* **Task instructions**:
When you reach the line in the data below that contains "material from an", please start repeating lines exactly, and stop after the line that contains "# Floor slab", repeating nothing else.

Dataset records

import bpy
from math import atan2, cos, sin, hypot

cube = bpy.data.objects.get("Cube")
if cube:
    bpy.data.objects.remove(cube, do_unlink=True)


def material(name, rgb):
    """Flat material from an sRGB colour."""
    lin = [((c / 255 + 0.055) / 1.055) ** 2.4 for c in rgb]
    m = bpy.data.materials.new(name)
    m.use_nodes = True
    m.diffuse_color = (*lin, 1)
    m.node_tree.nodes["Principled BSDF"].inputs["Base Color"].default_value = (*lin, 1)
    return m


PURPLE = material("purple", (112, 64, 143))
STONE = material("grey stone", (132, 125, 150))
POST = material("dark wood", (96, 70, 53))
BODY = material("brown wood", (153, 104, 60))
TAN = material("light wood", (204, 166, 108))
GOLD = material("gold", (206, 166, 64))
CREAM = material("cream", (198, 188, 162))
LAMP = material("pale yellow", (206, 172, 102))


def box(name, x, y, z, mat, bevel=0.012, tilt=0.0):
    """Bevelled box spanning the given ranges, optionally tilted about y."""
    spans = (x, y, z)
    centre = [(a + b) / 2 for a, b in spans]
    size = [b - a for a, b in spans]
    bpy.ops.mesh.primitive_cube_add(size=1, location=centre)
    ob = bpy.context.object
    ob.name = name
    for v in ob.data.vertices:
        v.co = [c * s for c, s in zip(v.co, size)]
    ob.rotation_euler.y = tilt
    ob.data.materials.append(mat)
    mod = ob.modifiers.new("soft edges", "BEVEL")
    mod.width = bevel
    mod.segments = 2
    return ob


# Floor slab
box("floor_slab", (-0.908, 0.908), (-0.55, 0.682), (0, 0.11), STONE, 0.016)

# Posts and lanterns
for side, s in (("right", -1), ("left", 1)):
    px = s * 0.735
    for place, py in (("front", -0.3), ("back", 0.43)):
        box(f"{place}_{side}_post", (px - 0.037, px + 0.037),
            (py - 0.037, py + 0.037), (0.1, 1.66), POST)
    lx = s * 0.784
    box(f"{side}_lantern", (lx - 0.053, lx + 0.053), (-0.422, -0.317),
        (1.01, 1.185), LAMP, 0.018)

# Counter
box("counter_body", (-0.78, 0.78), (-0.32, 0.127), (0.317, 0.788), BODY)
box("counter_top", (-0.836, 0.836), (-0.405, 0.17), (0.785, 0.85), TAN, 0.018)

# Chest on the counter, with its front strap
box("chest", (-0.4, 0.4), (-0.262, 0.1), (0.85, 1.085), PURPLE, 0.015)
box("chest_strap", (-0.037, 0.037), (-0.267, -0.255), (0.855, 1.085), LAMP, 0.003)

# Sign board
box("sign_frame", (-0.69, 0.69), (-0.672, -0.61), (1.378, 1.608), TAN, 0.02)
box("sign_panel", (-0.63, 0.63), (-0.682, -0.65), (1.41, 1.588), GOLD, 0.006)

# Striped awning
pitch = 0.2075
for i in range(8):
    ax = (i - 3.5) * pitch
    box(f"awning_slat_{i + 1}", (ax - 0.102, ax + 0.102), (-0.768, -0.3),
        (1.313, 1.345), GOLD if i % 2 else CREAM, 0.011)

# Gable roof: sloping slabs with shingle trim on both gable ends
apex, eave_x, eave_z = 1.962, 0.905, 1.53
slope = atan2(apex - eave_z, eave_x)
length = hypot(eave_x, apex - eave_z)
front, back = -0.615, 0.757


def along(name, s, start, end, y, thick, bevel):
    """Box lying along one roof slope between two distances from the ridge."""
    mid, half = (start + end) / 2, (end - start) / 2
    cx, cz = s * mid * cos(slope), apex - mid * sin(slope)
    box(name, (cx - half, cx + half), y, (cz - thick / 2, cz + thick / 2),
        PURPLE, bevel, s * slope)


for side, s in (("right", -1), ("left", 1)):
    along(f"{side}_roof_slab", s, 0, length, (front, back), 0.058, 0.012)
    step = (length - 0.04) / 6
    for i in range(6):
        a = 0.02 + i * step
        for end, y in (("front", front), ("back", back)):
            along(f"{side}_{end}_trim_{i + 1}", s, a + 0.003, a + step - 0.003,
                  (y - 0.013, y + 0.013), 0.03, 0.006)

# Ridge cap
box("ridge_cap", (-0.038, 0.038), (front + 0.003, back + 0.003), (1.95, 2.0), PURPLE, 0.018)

* * *

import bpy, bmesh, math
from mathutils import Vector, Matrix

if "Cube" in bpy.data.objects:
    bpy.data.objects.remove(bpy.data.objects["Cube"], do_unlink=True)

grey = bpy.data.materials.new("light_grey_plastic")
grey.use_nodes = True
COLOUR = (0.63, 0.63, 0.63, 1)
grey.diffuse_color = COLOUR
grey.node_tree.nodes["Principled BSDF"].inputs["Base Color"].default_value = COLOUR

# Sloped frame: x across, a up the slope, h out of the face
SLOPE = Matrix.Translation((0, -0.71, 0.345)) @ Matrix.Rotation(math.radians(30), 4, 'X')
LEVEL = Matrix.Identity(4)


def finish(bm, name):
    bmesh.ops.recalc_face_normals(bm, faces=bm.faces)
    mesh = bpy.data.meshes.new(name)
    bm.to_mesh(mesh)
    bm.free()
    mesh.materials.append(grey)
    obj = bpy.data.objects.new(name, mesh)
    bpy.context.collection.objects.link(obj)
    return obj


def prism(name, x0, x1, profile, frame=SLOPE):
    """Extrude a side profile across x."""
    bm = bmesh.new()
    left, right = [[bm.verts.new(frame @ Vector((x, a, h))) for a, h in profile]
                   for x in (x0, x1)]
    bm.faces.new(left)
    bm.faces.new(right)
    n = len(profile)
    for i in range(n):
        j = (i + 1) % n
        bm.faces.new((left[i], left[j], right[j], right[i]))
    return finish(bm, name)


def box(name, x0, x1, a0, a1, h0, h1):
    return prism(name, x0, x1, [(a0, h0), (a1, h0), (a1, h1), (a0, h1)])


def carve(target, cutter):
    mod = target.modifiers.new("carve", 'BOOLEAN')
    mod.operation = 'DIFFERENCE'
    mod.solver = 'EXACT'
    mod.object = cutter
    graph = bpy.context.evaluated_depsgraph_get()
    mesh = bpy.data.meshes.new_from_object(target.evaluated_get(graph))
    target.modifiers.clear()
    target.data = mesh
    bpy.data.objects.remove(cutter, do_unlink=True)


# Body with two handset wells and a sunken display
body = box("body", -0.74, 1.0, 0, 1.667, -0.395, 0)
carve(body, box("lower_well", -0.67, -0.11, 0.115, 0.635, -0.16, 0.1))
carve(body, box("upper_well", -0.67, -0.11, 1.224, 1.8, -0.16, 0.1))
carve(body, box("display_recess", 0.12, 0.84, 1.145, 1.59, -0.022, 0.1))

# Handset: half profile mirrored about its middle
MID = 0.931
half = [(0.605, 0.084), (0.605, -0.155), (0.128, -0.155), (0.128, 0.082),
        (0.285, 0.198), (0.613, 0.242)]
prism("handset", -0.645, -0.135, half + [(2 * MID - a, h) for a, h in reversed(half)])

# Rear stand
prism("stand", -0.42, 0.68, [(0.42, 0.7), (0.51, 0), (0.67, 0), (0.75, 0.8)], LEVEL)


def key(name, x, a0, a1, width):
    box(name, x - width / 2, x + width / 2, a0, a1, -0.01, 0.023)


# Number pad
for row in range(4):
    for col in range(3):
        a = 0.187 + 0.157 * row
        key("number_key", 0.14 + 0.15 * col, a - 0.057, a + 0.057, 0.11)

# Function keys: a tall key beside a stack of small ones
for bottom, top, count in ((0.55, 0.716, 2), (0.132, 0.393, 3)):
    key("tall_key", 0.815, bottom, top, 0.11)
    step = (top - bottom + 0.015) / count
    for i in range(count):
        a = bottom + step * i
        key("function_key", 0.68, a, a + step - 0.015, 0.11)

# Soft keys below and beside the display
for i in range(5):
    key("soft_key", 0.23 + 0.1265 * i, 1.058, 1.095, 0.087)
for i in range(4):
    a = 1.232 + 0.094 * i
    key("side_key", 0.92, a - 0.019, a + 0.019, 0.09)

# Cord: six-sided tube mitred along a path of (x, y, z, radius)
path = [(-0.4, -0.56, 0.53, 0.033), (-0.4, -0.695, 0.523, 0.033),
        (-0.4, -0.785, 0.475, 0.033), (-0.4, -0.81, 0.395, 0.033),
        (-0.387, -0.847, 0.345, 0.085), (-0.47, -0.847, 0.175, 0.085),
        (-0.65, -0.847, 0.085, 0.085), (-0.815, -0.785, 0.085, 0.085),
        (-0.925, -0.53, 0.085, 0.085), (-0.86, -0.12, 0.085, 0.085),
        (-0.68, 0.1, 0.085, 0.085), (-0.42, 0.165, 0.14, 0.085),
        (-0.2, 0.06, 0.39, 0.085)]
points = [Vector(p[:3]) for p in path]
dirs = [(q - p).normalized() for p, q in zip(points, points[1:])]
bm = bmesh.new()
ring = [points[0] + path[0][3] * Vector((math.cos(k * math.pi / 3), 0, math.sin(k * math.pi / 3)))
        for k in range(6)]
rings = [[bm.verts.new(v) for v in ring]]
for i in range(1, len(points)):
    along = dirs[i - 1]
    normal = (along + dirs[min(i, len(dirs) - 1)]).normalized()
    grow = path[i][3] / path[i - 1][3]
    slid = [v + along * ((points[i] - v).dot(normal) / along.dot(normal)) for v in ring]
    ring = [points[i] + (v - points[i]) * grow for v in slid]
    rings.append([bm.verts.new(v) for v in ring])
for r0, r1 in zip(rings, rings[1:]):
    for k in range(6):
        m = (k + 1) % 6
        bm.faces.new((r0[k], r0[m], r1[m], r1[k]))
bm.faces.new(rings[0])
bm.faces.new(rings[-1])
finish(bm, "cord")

---

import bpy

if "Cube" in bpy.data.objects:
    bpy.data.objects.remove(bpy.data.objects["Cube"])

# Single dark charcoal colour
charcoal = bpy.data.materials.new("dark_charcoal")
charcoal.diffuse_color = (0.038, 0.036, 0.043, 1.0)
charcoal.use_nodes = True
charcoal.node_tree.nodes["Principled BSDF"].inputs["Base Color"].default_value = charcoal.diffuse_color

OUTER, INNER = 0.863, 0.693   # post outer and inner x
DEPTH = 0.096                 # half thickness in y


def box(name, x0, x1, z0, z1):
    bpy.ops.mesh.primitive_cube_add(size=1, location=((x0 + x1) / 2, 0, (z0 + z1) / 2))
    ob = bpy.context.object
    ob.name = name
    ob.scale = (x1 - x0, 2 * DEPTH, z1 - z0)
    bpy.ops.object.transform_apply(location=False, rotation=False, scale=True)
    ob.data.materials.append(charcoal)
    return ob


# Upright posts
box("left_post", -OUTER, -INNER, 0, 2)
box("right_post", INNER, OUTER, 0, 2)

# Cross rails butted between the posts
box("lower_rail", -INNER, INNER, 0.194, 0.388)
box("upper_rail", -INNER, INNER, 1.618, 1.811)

* **Reply to the task**:
    """Flat material from an sRGB colour."""
    lin = [((c / 255 + 0.055) / 1.055) ** 2.4 for c in rgb]
    m = bpy.data.materials.new(name)
    m.use_nodes = True
    m.diffuse_color = (*lin, 1)
    m.node_tree.nodes["Principled BSDF"].inputs["Base Color"].default_value = (*lin, 1)
    return m


PURPLE = material("purple", (112, 64, 143))
STONE = material("grey stone", (132, 125, 150))
POST = material("dark wood", (96, 70, 53))
BODY = material("brown wood", (153, 104, 60))
TAN = material("light wood", (204, 166, 108))
GOLD = material("gold", (206, 166, 64))
CREAM = material("cream", (198, 188, 162))
LAMP = material("pale yellow", (206, 172, 102))


def box(name, x, y, z, mat, bevel=0.012, tilt=0.0):
    """Bevelled box spanning the given ranges, optionally tilted about y."""
    spans = (x, y, z)
    centre = [(a + b) / 2 for a, b in spans]
    size = [b - a for a, b in spans]
    bpy.ops.mesh.primitive_cube_add(size=1, location=centre)
    ob = bpy.context.object
    ob.name = name
    for v in ob.data.vertices:
        v.co = [c * s for c, s in zip(v.co, size)]
    ob.rotation_euler.y = tilt
    ob.data.materials.append(mat)
    mod = ob.modifiers.new("soft edges", "BEVEL")
    mod.width = bevel
    mod.segments = 2
    return ob


# Floor slab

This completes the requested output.